I thought you did a good job with the time travel; even though I’m the type of reader who wants to know more of the nuts-and-bolts behind certain concepts, I was satisfied with the amount of information you revealed through the text.
If you could time-shift backwards, is there anything you’d change or add to the novel? Is there a moment in your own life you’d like to re-experience with a new, more mature perspective?
I wouldn’t change anything about the novel. Not because I can’t think of anything to change, but because I just can’t go there. Where would I stop? Every single line could be different (and, at one point, was), and editing is as much about fixing things as it is about knowing when to let go.
I’m not big on wanting to go back in time. Maybe that seems strange considering the subject matter of The Lost Boys Symphony. My belief is that our own subjectivity is incredibly narrow, and our memories are narrower still. Like everyone else, I make my memories mean what I want them to mean, and that meaning changes over time. The way I choose to remember my memories is almost the entirety of who I am. It’s not tempting to me to go back and relive or change anything from my past, because I think that would make me a different person than I am, and at this moment in my life I happen to like myself the way I am. Ask again in a few years, though, and who knows what I’d say.

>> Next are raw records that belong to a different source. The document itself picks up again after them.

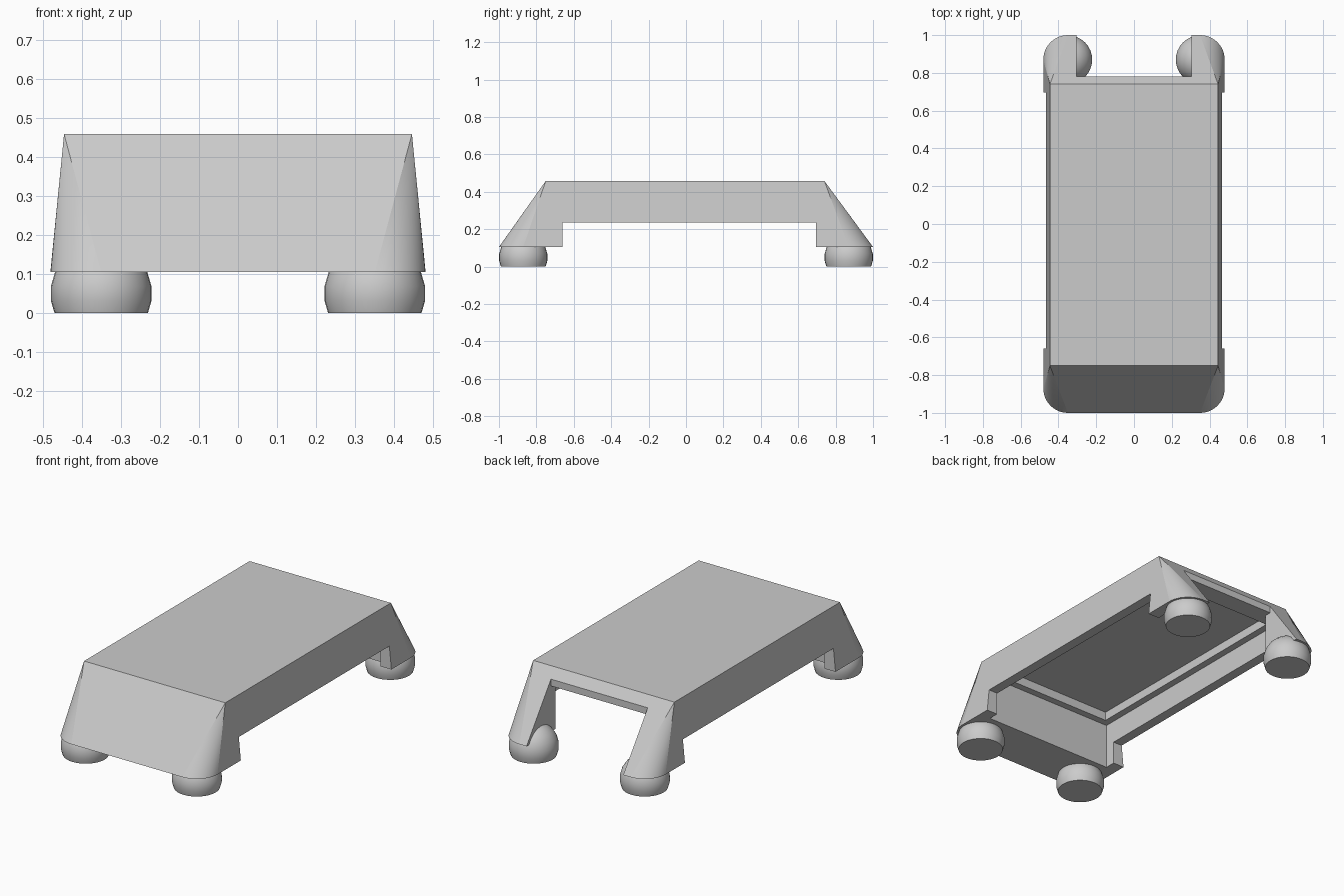
import bpy, bmesh, math

cube = bpy.data.objects.get("Cube")
if cube:
    bpy.data.objects.remove(cube, do_unlink=True)

# Material
grey = bpy.data.materials.new("light_grey")
grey.use_nodes = True
colour = (0.6, 0.6, 0.6, 1)
grey.diffuse_color = colour
grey.node_tree.nodes["Principled BSDF"].inputs["Base Color"].default_value = colour

FOOT_X, FOOT_Y, FOOT_R, FOOT_Z = 0.35, 0.87, 0.13, 0.05
BASE_Z, TOP_Z = 0.105, 0.458


def make_object(name, bm):
    mesh = bpy.data.meshes.new(name)
    bmesh.ops.recalc_face_normals(bm, faces=bm.faces)
    bm.to_mesh(mesh)
    bm.free()
    mesh.materials.append(grey)
    obj = bpy.data.objects.new(name, mesh)
    bpy.context.collection.objects.link(obj)
    return obj


def cut_box(target, half_x, y0, y1, z1):
    """Subtract a box open to below, symmetric in x."""
    bm = bmesh.new()
    bmesh.ops.create_cube(bm, size=1)
    for v in bm.verts:
        v.co.x *= 2 * half_x
        v.co.y = y1 if v.co.y > 0 else y0
        v.co.z = z1 if v.co.z > 0 else -0.2
    cutter = make_object("cutter", bm)
    cutter.hide_render = True
    mod = target.modifiers.new("cut", "BOOLEAN")
    mod.operation, mod.solver, mod.object = "DIFFERENCE", "EXACT", cutter
    bpy.context.view_layer.objects.active = target
    bpy.ops.object.modifier_apply(modifier=mod.name)
    bpy.data.objects.remove(cutter, do_unlink=True)


# Shell: rounded base outline drawn in to a sharp rectangular top
bm = bmesh.new()
steps = 12
for quarter in range(4):
    sx = 1 if quarter in (0, 3) else -1
    sy = 1 if quarter < 2 else -1
    for i in range(steps + 1):
        a = math.pi / 2 * (quarter + i / steps)
        bm.verts.new((sx * FOOT_X + FOOT_R * math.cos(a),
                      sy * FOOT_Y + FOOT_R * math.sin(a), BASE_Z))
    bm.verts.new((sx * 0.445, 0.74 if sy > 0 else -0.75, TOP_Z))
bmesh.ops.convex_hull(bm, input=bm.verts)
bmesh.ops.dissolve_limit(bm, angle_limit=0.005, verts=bm.verts, edges=bm.edges)
shell = make_object("shell", bm)

cut_box(shell, 0.8, -0.66, 0.695, 0.235)     # side openings
cut_box(shell, 0.41, -0.72, 0.74, 0.365)     # main hollow
cut_box(shell, 0.37, -0.68, 0.67, 0.415)     # stepped ceiling recess
cut_box(shell, 0.305, 0.5, 0.9, 0.365)       # gap between rear legs
cut_box(shell, 0.305, 0.78, 1.2, 0.6)        # open rear end

# Only the conical corners are smooth
for p in shell.data.polygons:
    p.use_smooth = abs(p.normal.x) > 0.02 and abs(p.normal.y) > 0.02 and p.normal.z > 0.02

# Feet: balls with a flat sole
for side, sx in (("left", 1), ("right", -1)):
    for end, sy in (("front", -1), ("rear", 1)):
        bm = bmesh.new()
        bmesh.ops.create_uvsphere(bm, u_segments=32, v_segments=11, radius=FOOT_R)
        bmesh.ops.translate(bm, verts=bm.verts, vec=(sx * FOOT_X, sy * FOOT_Y, FOOT_Z))
        cut = bmesh.ops.bisect_plane(bm, geom=bm.verts[:] + bm.edges[:] + bm.faces[:],
                                     plane_co=(0, 0, 0), plane_no=(0, 0, -1), clear_outer=True)
        rim = [e for e in cut["geom_cut"] if isinstance(e, bmesh.types.BMEdge)]
        bmesh.ops.contextual_create(bm, geom=rim)
        foot = make_object(f"{end}_{side}_foot", bm)
        for p in foot.data.polygons:
            p.use_smooth = p.normal.z > -0.98
        for e in foot.data.edges:
            e.use_edge_sharp = all(foot.data.vertices[i].co.z < 0.001 for i in e.vertices)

I think that’s a really good answer, actually!
Are you currently working on any writing projects, and if so, are there any details you’d like to share?
I’m working, almost done now, with a book called The Empathy Machine. It’s much less autobiographical, much broader, and I think more exciting than The Lost Boys Symphony. It takes place in the near future, and it’s about a form of virtual reality that’s based on recording the thoughts of a select few and disseminating those thoughts to the masses as entertainment. I don’t know how to elevator pitch it yet, honestly.
That does sound interesting, and I’m looking forward to reading it!
Finally, I’d like to know if you have a favorite drink — either relating to your creative process (as a relaxation aid while writing, for example) or something involved with your work. Are there any beverages which remind you of working on The Lost Boys Symphony, or which you drank to celebrate its publication?
Coffee, for one. And water. Boring, I know, but while writing, I need like three half-full water glasses around so I am not tempted to get up. I’ve written with a sleeping cat pinning my arms to the table for the same reason, and even tried it with my baby boy when he was just a lump, though that didn’t last.
As for celebratory drinks, yes and yes and yes. I still have about a quarter bottle of George T. Stagg overproof bourbon that I bought while editing The Lost Boys Symphony. Stagg is amazing, powerful stuff, and its limited release makes it very hard to find. I don’t say this to be all “Look at me and my fancy hard-to-find whiskey,” I say it because I think it’s important to have a hard-to-find bottle in the cupboard for nights when you’ve finished a draft, or sold a book, or found out about a good review, or for pub day. If it’s not hard to find, you’ll just drink it on any old night and where’s the fun in that?
My thoughts exactly. Thanks so much for your time, Mr. Ferguson!
Readers, comment below for a chance to win a paperback copy of The Lost Boys Symphony. U.S. and Canada-based addresses only, please.